My little rover project switched away from modified servos with unpredictable motor drivers to pure DC gear motors. The good news is that this switch allows me to take control of the motor driver. The bad news is that… well, now I have to control motor drivers myself.
For this exploration, I’ll start with a classic the L298. These are featured in countless tutorials for turning digital logic into physical motion with motors and solenoids. It is not the latest technology, it is not compact, it is not efficient, but I expect L298 (or clones) to be available anywhere maker electronics are available. It’s such a classic that in the official ST Electronics datasheet PDF, diagrams are blurry as if scanned from paper instead of generated directly. At least the text is clear, but it is also amusingly dated “Jenuary 2000” so maybe we’re looking at a document with OCR-enhanced text (with OCR errors) and old scanned diagrams.
When used to control DC motors like my current project, a L298 is usually put to work running two motors. There are two sides “A” and “B” each with its own control signals and output pins, though both share common power supply and ground pins. Motor can be driven at up to 45V with occasional spikes are allowed up to 50V. Electrical current is up to 2A with occasional peaks of 3A. Steady state, that multiplies out to 45V * 2A * 2 motors = 180 Watts, a respectable chunk of power which explains why there is a big metal tab for heat dissipation and datasheet says operating temperature may rise to as high as 130°C.
The chip itself requires 5V input for internal logic, separate from the motor power supply. For digital logic purposes, anything under 1.5V is treated as logic low. This is relatively high threshold and is intentionally done to to mitigate electrical noise coming from motors next door. Fortunately that should not present problems for newer 3.3V microcontrollers like ESP32, Teensy and newer Arduinos. Data pins draw up to 100uA which shouldn’t be a problem to pair it with modern chips with far less amperage capacity than old school 8-bit chips.
Figure 6 explains how our microcontroller controls motor behavior. Direction is commanded by raising one input high and pulling other low. If they are equal, we get motor brake which we are warned must still not exceed 2A. If enable is low, the motor coasts independent of input values. Reading this chart, I understand that proportional motor speed control is accomplished by putting a PWM signal into the enable pin, alternating between applying power and coasting. However, I don’t see a recommendation on what my PWM frequency should be.
A web search found this electronics StackExchange answer that claims single-digit kilohertz would be sufficient. However, there’s also a contradiction in an answer that first claims PWM is done on the control input lines and enable is simply tied to high (always enable), but then links to the Arduino motor shield with L298N where the schematic clearly has PWM input lines going to the enable pins. Strange! I’ll follow Arduino precedent and send PWM control to the enable pin.

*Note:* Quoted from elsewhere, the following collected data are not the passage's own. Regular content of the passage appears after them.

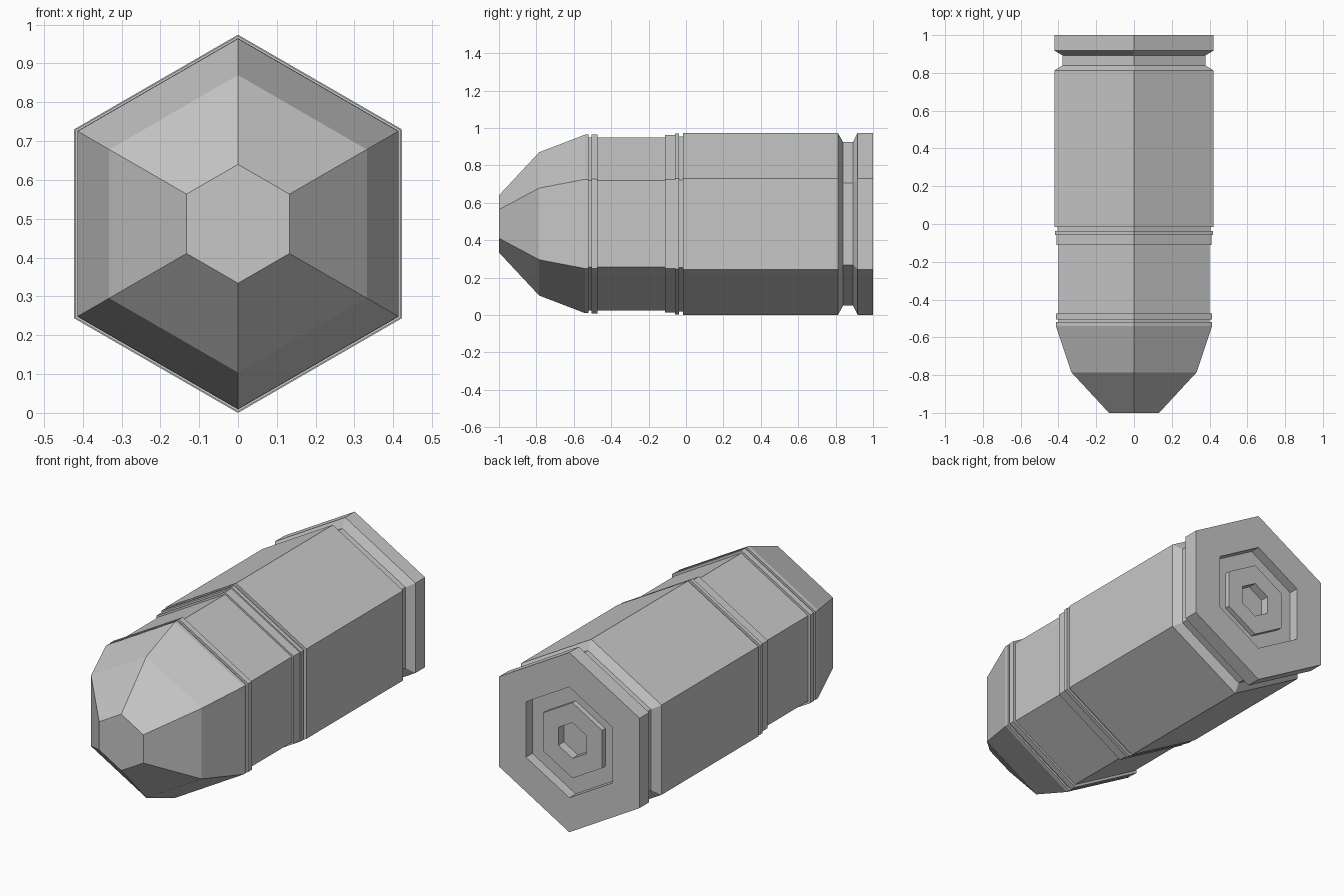
import bpy
import bmesh
from math import sin, cos, tau

SIDES = 6
AXIS_Z = 0.487

# Remove the default cube
cube = bpy.data.objects.get("Cube")
if cube:
    bpy.data.objects.remove(cube, do_unlink=True)

grey = bpy.data.materials.new("grey metal")
grey.use_nodes = True
COLOUR = (0.57, 0.57, 0.57, 1)
grey.diffuse_color = COLOUR
grey.node_tree.nodes["Principled BSDF"].inputs["Base Color"].default_value = COLOUR


def hex_lathe(name, profile, cap_start=False, cap_end=False):
    """Sweep (y, radius) points around the y axis with a corner on top."""
    bm = bmesh.new()
    rings = []
    for y, r in profile:
        angles = [tau * i / SIDES for i in range(SIDES)]
        rings.append([bm.verts.new((r * sin(a), y, AXIS_Z + r * cos(a))) for a in angles])
    for a, b in zip(rings, rings[1:]):
        for i in range(SIDES):
            j = (i + 1) % SIDES
            bm.faces.new((a[i], b[i], b[j], a[j]))
    if cap_start:
        bm.faces.new(rings[0])
    if cap_end:
        bm.faces.new(list(reversed(rings[-1])))
    # Profiles run front to back along the outside, so one flip rule fits all
    bmesh.ops.recalc_face_normals(bm, faces=bm.faces)
    mesh = bpy.data.meshes.new(name)
    bm.to_mesh(mesh)
    bm.free()
    mesh.materials.append(grey)
    obj = bpy.data.objects.new(name, mesh)
    bpy.context.collection.objects.link(obj)
    return obj


NECK = 0.463   # radius of the narrow shank and grooves
BODY = 0.487   # radius of the case and rim

# Pointed nose with its flat tip
hex_lathe("nose", [(-1, 0.153), (-0.785, 0.383), (-0.54, 0.477),
                   (-0.52, 0.477), (-0.52, NECK)], cap_start=True)

# Shank with a thin front band and a stepped rear collar
hex_lathe("shank", [(-0.52, NECK), (-0.505, NECK), (-0.505, 0.478), (-0.473, 0.478),
                    (-0.473, NECK), (-0.112, NECK), (-0.112, 0.475), (-0.058, 0.475),
                    (-0.058, 0.484), (-0.037, 0.484), (-0.037, 0.468), (-0.017, 0.468)])

# Case with extractor groove, rim and the recess in its base
hex_lathe("case", [(-0.017, 0.468), (-0.017, BODY), (0.812, BODY), (0.84, 0.437),
                   (0.893, 0.437), (0.918, BODY), (1, BODY), (1, 0.3),
                   (0.945, 0.3), (0.945, 0.205)])

# Raised primer with a central socket
hex_lathe("primer", [(0.945, 0.205), (0.973, 0.205), (0.973, 0.097), (0.925, 0.097)],
          cap_end=True)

Another use for the enable pin is in the power up/down sequence. Enable pin should be pulled low before motor supply is turned on, and should be low before motor supply is turned off. Speaking of power, when driving inductive loads (and motors certainly are) a 4-diode network is required to dissipate power that might feed back to the circuit from these coils.
I saw several mentions of a current sensing resistor, and I see a “Rs” in all the schematics, but there’s no specification for resistance value or any other information beyond that they should be grounded as close to L298’s GND pin as possible. No reference for how L298 interprets current as a function of ohms resistance. Eventually I figured it out: the current sensing pin is only a provision for those that want to add a current sensing circuit to their design elsewhere. The L298 itself doesn’t care, and that’s why ohms are not specified in this datasheet.